● Your objective: Your task is to filter the data below down to the lines holding "radius".

BEGIN Data to use

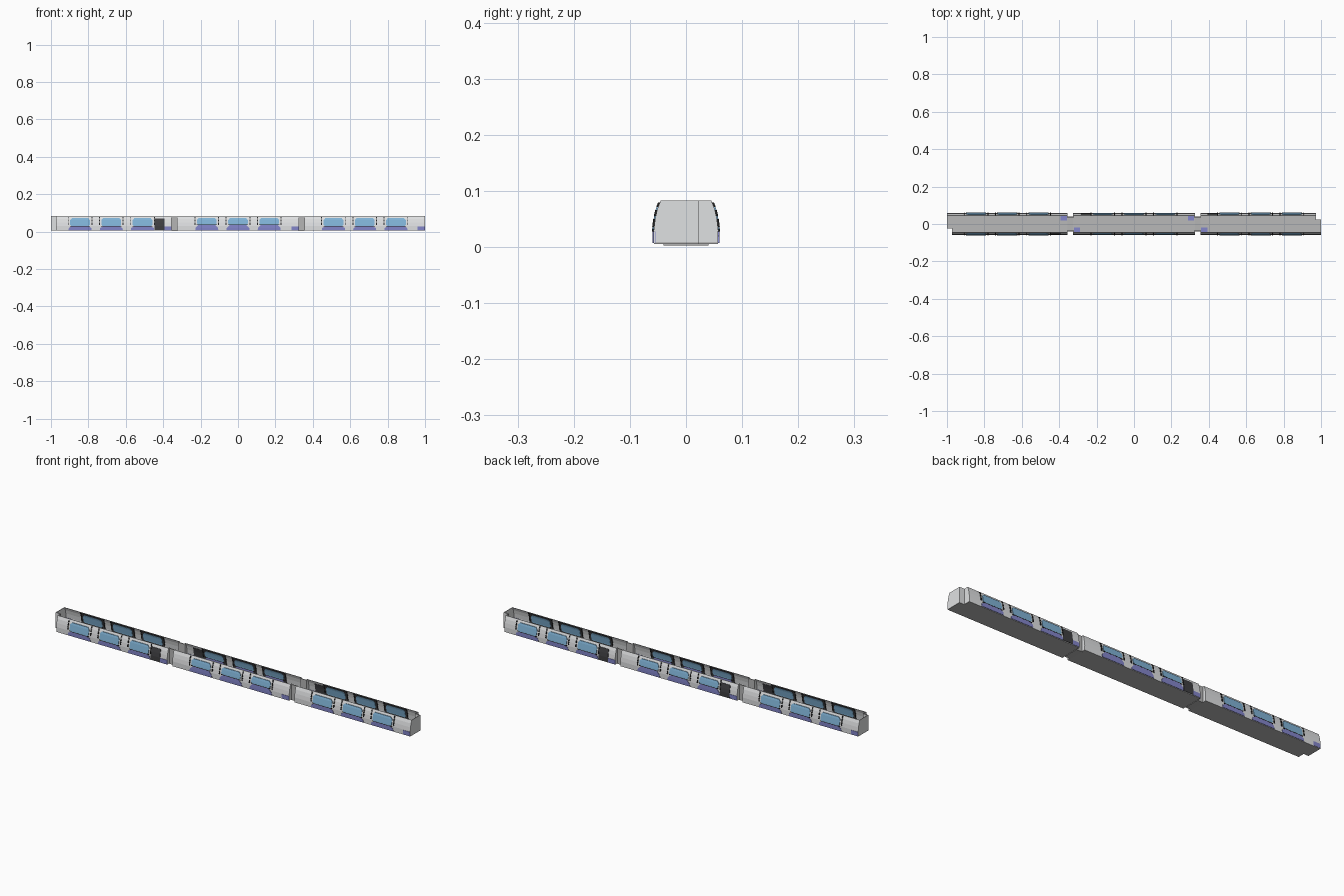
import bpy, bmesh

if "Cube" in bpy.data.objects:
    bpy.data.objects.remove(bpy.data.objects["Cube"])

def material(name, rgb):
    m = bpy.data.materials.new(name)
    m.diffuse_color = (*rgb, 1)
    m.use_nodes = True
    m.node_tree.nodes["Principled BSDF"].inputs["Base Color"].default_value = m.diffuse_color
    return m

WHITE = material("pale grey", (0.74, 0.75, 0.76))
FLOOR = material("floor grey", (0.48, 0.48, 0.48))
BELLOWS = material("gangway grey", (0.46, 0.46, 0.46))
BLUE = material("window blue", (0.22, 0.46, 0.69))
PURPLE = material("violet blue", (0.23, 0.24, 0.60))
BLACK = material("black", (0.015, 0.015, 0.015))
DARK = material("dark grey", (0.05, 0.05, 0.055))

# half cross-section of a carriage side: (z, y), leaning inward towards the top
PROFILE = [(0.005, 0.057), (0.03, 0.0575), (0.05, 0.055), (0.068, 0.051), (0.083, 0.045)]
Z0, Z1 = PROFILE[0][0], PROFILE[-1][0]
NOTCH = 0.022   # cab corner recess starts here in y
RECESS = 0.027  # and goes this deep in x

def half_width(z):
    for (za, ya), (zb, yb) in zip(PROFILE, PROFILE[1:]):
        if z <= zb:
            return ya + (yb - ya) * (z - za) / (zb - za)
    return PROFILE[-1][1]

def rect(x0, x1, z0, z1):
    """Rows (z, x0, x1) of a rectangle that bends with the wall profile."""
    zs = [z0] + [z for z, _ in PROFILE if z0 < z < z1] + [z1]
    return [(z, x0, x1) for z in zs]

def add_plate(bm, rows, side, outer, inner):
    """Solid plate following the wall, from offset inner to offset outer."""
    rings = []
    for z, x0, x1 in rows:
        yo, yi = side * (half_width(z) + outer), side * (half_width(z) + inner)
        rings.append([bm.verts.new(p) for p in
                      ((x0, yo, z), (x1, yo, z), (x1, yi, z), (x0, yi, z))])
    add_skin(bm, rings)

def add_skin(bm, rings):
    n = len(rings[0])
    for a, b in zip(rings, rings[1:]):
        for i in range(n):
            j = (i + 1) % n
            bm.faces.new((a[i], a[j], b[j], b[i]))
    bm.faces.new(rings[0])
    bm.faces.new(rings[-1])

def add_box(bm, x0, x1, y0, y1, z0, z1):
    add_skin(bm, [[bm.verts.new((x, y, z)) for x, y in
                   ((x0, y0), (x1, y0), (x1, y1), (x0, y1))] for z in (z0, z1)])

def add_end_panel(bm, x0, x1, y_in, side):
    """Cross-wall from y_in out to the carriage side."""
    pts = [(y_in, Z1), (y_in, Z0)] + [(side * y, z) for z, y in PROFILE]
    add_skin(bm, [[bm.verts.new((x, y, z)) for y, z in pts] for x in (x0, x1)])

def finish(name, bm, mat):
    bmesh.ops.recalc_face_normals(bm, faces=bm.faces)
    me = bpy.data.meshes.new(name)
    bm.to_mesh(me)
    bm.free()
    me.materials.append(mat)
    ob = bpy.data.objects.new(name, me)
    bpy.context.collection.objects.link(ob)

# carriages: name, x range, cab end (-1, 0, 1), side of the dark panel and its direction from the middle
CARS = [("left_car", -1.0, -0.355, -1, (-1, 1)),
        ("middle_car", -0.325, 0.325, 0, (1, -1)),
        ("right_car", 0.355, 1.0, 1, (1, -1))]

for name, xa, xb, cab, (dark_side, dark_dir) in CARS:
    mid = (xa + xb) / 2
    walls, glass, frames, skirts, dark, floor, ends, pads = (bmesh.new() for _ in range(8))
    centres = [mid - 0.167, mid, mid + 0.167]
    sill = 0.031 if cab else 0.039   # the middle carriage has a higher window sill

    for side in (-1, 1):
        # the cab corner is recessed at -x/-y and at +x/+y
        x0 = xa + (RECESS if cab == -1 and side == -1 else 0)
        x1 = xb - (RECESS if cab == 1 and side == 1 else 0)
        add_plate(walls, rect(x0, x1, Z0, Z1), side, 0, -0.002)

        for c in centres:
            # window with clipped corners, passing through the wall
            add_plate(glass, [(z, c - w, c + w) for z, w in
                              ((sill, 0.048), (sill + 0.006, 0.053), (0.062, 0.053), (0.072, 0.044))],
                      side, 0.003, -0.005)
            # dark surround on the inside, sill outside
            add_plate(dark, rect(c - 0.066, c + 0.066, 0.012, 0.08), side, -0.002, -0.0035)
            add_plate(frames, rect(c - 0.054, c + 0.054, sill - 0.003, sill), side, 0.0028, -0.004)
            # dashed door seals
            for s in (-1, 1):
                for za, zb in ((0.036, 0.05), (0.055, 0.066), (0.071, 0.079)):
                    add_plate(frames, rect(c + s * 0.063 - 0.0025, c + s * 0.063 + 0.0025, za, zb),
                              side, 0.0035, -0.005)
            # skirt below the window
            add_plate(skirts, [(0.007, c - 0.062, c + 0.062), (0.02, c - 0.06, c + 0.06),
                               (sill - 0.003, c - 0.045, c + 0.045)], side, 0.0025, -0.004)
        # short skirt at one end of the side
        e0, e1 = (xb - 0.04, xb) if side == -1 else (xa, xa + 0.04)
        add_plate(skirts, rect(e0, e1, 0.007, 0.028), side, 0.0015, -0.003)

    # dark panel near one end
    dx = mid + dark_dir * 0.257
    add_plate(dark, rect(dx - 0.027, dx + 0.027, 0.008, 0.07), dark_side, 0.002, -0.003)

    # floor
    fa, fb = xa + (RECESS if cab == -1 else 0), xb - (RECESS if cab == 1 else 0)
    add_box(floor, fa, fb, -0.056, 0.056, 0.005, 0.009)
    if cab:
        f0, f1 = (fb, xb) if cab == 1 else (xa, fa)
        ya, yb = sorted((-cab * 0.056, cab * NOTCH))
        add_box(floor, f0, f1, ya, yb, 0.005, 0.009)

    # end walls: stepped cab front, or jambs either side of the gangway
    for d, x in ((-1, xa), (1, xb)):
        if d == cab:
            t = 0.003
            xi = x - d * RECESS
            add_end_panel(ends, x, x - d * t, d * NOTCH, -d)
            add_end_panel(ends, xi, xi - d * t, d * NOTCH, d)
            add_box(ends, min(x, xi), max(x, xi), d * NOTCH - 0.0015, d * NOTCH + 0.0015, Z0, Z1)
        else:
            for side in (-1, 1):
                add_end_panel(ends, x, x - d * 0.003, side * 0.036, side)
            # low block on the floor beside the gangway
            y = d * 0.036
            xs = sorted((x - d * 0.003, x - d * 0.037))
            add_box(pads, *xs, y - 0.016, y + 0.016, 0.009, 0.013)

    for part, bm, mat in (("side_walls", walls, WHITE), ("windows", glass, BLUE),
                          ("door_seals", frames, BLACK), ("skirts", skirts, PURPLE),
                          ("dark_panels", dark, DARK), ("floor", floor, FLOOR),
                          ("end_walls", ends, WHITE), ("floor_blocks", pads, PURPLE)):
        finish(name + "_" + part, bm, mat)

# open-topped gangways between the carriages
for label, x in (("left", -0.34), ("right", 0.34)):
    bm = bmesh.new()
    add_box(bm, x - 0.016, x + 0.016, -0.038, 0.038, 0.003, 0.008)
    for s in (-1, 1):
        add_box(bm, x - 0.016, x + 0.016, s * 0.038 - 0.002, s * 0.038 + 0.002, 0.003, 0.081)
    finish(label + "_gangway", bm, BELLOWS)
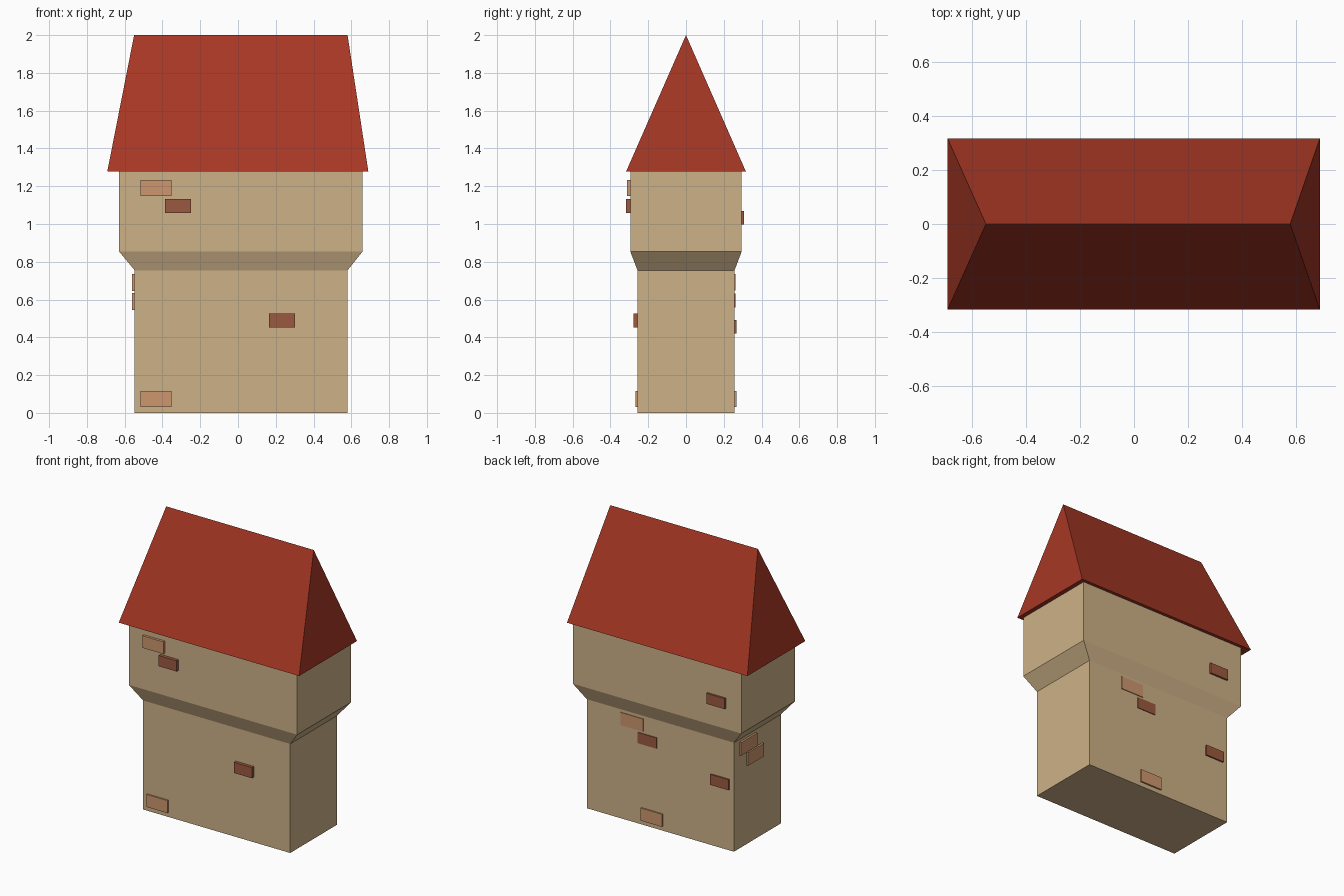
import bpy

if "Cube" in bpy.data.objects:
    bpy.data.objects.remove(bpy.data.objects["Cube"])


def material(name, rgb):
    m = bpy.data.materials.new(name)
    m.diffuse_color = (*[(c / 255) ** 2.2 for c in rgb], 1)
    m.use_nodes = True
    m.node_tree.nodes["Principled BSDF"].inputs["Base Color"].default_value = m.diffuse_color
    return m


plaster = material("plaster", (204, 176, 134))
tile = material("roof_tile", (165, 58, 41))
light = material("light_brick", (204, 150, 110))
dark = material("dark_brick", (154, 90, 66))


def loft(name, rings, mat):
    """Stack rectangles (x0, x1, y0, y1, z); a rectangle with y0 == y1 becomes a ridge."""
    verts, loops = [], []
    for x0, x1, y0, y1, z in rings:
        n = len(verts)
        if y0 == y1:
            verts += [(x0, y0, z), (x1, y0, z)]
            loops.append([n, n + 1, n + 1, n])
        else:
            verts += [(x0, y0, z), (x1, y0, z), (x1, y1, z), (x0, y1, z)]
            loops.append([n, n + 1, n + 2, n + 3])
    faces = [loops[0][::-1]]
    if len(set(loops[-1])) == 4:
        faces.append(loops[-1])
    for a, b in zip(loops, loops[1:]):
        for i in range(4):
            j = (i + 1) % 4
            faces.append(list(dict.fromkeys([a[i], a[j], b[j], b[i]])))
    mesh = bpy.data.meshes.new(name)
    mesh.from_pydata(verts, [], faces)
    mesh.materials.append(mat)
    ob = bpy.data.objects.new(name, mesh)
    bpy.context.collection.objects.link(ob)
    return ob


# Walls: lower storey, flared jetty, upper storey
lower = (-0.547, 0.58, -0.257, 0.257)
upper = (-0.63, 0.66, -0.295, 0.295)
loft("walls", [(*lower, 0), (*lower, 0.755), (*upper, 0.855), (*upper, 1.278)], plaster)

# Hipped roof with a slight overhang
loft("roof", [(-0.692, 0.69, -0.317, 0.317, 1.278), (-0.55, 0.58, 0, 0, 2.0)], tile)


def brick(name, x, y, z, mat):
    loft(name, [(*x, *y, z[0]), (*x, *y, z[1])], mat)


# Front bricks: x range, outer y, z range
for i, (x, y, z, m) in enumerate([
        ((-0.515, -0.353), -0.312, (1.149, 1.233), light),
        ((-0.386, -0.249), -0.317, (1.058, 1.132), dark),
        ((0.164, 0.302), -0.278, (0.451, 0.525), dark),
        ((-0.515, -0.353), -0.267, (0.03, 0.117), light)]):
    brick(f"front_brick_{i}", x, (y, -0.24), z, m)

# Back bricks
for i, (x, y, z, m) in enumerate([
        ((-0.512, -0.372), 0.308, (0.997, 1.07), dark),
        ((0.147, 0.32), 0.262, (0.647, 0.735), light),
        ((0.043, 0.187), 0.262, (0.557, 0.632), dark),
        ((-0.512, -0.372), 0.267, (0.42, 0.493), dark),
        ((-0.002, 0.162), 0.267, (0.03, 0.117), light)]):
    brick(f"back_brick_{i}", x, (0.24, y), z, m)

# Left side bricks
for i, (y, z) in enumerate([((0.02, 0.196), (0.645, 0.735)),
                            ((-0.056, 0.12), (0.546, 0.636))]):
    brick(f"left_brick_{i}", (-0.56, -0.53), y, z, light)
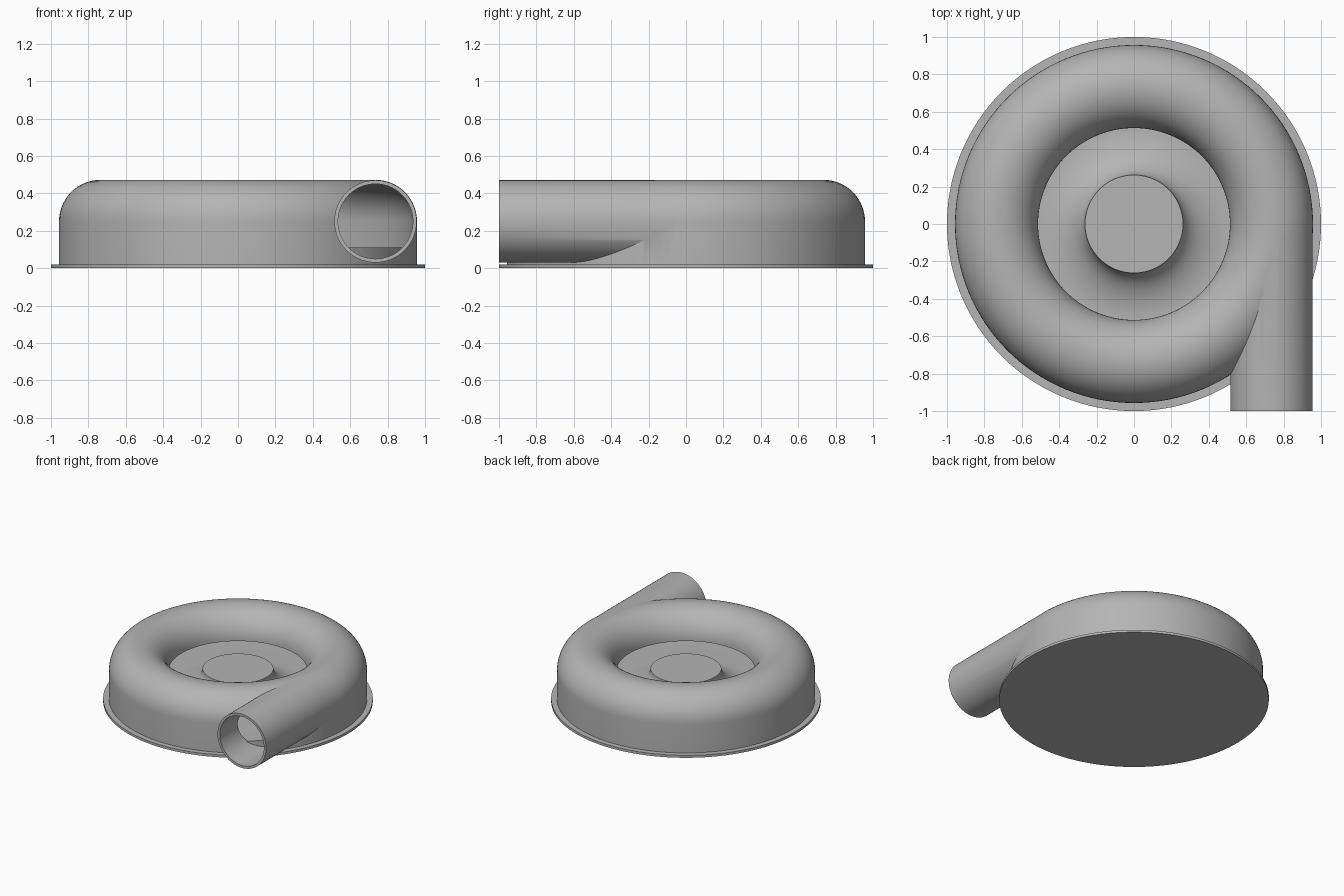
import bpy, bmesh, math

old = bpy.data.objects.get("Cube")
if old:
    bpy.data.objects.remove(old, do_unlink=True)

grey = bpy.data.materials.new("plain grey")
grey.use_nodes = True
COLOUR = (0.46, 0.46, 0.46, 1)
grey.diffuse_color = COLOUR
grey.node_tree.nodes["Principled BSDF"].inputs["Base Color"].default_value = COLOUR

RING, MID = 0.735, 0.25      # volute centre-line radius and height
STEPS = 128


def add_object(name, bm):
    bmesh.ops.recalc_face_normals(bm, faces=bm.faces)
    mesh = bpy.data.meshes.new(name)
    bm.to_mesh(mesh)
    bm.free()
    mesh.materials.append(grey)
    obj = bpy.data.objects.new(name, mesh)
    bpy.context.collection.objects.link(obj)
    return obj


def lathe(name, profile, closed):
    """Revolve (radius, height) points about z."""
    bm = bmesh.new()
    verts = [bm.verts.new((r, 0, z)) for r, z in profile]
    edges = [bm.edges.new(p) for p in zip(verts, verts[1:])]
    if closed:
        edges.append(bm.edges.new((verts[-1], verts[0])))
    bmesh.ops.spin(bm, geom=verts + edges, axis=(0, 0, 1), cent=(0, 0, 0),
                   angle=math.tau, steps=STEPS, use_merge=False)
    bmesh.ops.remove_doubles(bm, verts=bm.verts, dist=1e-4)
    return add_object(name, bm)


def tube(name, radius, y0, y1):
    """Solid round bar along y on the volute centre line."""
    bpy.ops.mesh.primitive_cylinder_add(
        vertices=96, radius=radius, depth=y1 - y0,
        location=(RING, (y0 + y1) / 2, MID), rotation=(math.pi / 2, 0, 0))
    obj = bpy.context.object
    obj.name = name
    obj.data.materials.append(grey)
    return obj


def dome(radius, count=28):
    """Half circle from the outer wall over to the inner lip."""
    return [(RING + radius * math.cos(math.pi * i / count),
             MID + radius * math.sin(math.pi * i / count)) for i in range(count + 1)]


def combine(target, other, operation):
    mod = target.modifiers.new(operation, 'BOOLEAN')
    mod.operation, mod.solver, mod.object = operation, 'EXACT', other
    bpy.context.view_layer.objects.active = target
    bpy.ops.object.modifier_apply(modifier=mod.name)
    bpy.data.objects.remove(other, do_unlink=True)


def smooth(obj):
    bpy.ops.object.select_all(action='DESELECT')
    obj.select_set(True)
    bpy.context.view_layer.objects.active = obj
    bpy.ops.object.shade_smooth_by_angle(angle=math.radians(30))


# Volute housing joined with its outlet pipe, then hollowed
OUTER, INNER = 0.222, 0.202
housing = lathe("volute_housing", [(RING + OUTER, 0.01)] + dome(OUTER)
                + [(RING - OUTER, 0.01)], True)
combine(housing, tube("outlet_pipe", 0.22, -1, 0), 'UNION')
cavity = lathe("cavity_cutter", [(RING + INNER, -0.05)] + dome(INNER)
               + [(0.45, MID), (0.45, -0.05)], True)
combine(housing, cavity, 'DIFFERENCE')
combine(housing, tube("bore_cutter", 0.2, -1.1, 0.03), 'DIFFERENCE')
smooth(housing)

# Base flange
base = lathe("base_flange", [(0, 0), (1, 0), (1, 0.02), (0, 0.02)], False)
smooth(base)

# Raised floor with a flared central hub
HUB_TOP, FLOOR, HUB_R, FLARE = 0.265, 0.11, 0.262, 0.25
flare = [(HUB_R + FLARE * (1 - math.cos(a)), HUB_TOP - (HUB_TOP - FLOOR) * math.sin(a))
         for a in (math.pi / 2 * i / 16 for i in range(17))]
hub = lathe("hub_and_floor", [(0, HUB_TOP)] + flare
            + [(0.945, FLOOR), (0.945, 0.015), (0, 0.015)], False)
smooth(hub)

END Data to use

● Response box:
RING, MID = 0.735, 0.25      # volute centre-line radius and height
    """Revolve (radius, height) points about z."""
def tube(name, radius, y0, y1):
        vertices=96, radius=radius, depth=y1 - y0,
def dome(radius, count=28):
    return [(RING + radius * math.cos(math.pi * i / count),
             MID + radius * math.sin(math.pi * i / count)) for i in range(count + 1)]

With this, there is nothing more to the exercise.